Exercise brief: Lines with the word "else" are the answer; copy each of them from the data below.

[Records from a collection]
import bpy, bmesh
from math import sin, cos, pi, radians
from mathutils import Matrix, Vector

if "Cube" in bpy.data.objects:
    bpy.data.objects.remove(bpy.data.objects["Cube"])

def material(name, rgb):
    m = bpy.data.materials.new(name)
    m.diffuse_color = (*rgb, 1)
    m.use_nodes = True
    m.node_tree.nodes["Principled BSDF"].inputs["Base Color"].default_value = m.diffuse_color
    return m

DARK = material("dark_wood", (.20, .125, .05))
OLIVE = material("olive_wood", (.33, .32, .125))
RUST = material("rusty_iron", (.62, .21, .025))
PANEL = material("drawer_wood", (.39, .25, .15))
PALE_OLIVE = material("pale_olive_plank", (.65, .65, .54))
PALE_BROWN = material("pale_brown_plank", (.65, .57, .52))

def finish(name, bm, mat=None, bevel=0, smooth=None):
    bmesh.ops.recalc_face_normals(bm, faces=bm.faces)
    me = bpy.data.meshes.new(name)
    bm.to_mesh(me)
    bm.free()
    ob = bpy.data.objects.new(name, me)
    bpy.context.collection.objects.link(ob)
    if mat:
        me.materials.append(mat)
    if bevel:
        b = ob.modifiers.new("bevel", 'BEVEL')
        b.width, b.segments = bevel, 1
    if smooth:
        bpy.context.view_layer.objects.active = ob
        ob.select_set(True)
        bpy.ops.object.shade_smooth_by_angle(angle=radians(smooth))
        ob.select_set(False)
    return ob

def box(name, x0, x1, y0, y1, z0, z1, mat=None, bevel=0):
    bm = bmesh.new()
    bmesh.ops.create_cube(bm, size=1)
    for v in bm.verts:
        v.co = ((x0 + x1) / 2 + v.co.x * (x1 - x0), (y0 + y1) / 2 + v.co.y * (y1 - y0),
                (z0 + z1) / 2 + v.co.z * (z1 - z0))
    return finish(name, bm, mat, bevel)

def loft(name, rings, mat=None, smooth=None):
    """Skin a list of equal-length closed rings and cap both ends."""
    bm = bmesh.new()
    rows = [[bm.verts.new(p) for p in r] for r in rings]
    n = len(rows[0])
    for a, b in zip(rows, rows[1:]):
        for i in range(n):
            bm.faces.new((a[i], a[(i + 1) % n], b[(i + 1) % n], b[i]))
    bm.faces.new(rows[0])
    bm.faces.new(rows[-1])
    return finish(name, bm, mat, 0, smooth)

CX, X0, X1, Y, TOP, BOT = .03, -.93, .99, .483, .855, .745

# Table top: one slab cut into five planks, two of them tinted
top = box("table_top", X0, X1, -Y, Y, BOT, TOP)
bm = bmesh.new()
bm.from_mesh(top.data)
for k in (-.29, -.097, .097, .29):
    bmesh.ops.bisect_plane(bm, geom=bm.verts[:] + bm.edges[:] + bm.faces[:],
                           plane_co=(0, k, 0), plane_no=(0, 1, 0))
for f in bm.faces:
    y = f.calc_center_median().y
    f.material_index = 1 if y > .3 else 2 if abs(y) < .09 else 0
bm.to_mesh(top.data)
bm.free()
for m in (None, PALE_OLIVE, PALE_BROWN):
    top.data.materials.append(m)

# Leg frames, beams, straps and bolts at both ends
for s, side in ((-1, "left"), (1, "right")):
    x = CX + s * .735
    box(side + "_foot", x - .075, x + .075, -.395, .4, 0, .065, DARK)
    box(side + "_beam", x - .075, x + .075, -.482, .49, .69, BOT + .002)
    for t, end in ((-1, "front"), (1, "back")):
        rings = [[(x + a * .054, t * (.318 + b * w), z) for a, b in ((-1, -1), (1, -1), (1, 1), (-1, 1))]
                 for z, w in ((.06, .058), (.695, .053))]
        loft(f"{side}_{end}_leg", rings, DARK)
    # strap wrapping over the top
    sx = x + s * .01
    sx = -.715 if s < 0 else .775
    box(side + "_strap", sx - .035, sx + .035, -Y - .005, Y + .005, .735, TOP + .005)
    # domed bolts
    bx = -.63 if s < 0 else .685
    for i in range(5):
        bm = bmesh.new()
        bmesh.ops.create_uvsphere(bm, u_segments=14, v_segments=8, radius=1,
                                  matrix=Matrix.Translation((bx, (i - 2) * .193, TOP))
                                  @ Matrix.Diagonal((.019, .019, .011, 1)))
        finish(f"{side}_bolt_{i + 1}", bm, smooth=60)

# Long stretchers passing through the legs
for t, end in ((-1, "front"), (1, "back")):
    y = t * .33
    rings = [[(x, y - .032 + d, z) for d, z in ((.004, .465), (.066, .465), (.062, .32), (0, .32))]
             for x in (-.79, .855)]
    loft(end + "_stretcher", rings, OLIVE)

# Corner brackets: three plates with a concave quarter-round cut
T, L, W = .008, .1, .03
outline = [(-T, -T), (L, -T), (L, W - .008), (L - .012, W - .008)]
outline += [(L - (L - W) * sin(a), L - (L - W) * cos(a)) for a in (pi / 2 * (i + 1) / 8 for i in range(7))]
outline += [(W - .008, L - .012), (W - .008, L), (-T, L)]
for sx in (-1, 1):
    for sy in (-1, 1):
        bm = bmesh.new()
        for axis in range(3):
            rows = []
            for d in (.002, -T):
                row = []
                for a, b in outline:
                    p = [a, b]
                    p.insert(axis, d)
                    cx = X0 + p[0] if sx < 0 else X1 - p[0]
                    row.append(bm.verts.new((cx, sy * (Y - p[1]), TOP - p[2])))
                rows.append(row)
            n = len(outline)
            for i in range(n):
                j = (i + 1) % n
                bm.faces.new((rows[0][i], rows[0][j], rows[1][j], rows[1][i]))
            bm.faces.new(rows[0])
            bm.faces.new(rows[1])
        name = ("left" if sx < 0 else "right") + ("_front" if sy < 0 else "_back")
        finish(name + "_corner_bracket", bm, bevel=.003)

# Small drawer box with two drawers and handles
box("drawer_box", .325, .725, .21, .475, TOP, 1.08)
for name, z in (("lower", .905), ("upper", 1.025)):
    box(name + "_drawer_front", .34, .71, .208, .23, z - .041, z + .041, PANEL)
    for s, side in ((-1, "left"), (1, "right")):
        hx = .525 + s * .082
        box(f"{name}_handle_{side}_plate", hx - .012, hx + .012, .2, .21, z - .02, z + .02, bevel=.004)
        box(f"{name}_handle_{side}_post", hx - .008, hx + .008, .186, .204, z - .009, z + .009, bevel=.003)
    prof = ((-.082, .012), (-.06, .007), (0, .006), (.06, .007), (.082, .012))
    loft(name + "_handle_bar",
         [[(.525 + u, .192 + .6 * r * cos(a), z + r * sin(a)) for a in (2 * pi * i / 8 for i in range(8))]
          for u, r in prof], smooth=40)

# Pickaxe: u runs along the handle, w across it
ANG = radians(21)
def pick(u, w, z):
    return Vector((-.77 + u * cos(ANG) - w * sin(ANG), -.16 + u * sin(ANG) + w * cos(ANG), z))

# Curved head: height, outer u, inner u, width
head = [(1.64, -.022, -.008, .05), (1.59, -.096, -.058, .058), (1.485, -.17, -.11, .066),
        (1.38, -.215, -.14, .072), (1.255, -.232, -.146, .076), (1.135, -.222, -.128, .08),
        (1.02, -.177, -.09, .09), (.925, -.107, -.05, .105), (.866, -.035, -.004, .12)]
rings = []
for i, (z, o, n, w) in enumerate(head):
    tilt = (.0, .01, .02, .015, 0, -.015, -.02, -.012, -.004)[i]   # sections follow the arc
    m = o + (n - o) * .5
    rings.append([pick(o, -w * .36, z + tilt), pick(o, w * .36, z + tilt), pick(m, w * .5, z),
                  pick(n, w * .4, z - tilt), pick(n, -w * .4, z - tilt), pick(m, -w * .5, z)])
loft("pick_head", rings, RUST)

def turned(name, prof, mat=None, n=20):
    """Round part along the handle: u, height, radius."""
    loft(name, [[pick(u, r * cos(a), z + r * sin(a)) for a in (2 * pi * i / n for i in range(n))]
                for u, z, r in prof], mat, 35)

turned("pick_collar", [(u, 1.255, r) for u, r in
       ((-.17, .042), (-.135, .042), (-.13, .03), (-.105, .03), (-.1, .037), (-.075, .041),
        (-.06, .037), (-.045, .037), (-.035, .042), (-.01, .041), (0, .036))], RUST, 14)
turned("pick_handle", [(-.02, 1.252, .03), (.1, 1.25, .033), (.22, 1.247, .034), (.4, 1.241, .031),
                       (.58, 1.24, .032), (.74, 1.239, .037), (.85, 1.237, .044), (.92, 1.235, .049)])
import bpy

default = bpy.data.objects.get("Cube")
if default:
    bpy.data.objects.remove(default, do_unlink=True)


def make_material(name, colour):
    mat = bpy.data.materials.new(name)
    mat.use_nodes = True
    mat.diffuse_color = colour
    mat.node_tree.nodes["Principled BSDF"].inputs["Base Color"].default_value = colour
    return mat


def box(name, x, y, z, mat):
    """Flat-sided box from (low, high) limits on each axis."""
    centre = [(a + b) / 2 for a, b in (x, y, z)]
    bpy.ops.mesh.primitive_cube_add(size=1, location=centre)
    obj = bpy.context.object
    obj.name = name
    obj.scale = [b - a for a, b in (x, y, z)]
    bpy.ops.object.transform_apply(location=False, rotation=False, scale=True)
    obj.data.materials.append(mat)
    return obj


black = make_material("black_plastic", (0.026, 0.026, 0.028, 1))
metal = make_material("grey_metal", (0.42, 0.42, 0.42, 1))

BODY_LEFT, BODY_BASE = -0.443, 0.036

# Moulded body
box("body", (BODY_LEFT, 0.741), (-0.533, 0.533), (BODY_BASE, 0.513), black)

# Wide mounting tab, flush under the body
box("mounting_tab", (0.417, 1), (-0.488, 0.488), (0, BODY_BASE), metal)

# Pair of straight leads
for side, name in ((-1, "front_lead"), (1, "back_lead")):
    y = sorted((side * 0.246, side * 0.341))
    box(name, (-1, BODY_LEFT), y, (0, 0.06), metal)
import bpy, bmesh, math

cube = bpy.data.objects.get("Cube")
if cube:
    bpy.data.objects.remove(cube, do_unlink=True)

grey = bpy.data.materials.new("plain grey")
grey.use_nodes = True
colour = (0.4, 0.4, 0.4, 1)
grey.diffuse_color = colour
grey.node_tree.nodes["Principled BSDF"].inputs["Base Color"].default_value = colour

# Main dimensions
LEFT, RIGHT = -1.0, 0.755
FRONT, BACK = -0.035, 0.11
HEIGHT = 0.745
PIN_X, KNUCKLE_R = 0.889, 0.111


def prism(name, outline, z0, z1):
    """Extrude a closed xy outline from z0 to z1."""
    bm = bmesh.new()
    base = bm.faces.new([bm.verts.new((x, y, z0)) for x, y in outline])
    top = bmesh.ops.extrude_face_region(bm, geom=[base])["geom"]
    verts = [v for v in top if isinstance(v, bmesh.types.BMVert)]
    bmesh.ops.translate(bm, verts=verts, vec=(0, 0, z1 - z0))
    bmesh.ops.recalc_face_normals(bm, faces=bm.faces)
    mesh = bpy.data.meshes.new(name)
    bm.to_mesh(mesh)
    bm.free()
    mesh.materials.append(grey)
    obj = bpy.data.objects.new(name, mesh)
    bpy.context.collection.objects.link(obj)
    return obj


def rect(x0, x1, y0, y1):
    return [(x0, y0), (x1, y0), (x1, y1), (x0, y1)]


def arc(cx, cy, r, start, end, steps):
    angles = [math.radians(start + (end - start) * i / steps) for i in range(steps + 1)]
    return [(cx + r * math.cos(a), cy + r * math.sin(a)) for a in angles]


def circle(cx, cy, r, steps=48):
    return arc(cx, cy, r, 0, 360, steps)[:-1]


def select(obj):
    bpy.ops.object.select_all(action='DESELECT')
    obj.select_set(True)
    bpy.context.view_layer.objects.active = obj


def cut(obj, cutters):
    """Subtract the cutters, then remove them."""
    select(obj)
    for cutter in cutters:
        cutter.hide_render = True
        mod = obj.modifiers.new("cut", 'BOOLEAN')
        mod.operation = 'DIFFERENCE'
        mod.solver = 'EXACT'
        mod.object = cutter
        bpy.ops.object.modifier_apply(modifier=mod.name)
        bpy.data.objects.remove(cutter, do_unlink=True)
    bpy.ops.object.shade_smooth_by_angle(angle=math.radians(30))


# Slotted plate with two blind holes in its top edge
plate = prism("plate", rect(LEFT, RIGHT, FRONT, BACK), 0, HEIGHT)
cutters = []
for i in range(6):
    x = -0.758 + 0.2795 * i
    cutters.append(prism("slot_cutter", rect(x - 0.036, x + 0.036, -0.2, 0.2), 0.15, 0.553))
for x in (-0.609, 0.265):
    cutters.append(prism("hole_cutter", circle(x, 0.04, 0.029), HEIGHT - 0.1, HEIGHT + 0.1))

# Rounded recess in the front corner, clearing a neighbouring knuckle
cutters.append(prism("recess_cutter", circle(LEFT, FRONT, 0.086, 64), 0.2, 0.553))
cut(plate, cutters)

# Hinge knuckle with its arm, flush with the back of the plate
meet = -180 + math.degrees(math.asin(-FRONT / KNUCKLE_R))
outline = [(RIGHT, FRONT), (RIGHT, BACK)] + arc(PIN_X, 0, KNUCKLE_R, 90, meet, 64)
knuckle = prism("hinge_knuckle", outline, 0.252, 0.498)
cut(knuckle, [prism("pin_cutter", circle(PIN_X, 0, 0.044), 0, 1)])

Answer area:
    f.material_index = 1 if y > .3 else 2 if abs(y) < .09 else 0
    sx = -.715 if s < 0 else .775
    bx = -.63 if s < 0 else .685
                    cx = X0 + p[0] if sx < 0 else X1 - p[0]
        name = ("left" if sx < 0 else "right") + ("_front" if sy < 0 else "_back")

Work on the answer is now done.